◆ **Problem statement**: Search the records for the word "grey". Copy every line where it appears.

[Opening Excerpted data section]

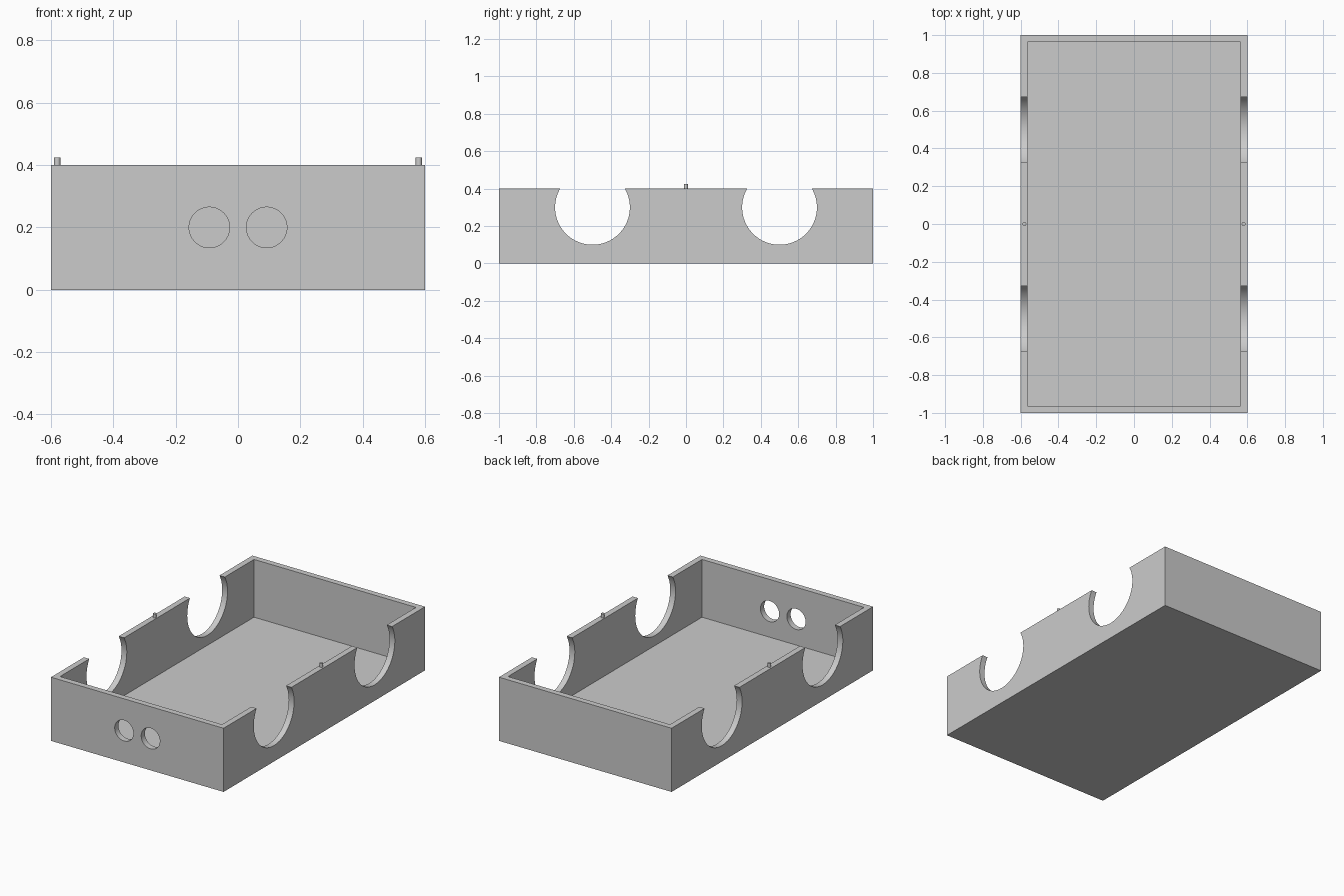
import bpy
from math import pi

old = bpy.data.objects.get("Cube")
if old:
    bpy.data.objects.remove(old, do_unlink=True)

WALL = 0.037
HEIGHT = 0.4

grey = bpy.data.materials.new("light grey")
grey.use_nodes = True
grey.diffuse_color = (0.6, 0.6, 0.6, 1)
grey.node_tree.nodes["Principled BSDF"].inputs["Base Color"].default_value = (0.6, 0.6, 0.6, 1)


def box(name, low, high):
    centre = [(a + b) / 2 for a, b in zip(low, high)]
    bpy.ops.mesh.primitive_cube_add(size=1, location=centre)
    ob = bpy.context.object
    ob.name = name
    ob.scale = [b - a for a, b in zip(low, high)]
    bpy.ops.object.transform_apply(location=False, rotation=False, scale=True)
    ob.data.materials.append(grey)
    return ob


def cylinder(name, radius, depth, location, rotation=(0, 0, 0), sides=64):
    bpy.ops.mesh.primitive_cylinder_add(vertices=sides, radius=radius, depth=depth,
                                        location=location, rotation=rotation)
    ob = bpy.context.object
    ob.name = name
    ob.data.materials.append(grey)
    return ob


def cut(target, cutter):
    mod = target.modifiers.new("cut", "BOOLEAN")
    mod.operation = "DIFFERENCE"
    mod.solver = "EXACT"
    mod.object = cutter
    bpy.context.view_layer.objects.active = target
    bpy.ops.object.modifier_apply(modifier=mod.name)
    bpy.data.objects.remove(cutter, do_unlink=True)


def smooth(ob):
    bpy.ops.object.select_all(action="DESELECT")
    ob.select_set(True)
    bpy.context.view_layer.objects.active = ob
    bpy.ops.object.shade_smooth_by_angle(angle=pi / 6)


# Open tray: solid block with the inside hollowed out
tray = box("tray", (-0.6, -1, 0), (0.6, 1, HEIGHT))
cut(tray, box("hollow_cutter", (WALL - 0.6, WALL - 1, WALL), (0.6 - WALL, 1 - WALL, 1)))

# Wheel openings through both side walls
for y in (-0.5, 0.5):
    cut(tray, cylinder("wheel_cutter", 0.2, 2, (0, y, 0.3), (0, pi / 2, 0)))

# Pair of round holes in the front wall
for x in (-0.092, 0.092):
    cut(tray, cylinder("hole_cutter", 0.065, 0.3, (x, -1, 0.2), (pi / 2, 0, 0)))
smooth(tray)

# Locating pin on each side wall
for side, x in (("right", -0.58), ("left", 0.58)):
    smooth(cylinder(side + "_pin", 0.01, 0.034, (x, 0, HEIGHT + 0.007), sides=24))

[Closing Excerpted data section]

◆ **Task answer**:
grey = bpy.data.materials.new("light grey")
grey.use_nodes = True
grey.diffuse_color = (0.6, 0.6, 0.6, 1)
grey.node_tree.nodes["Principled BSDF"].inputs["Base Color"].default_value = (0.6, 0.6, 0.6, 1)
    ob.data.materials.append(grey)
    ob.data.materials.append(grey)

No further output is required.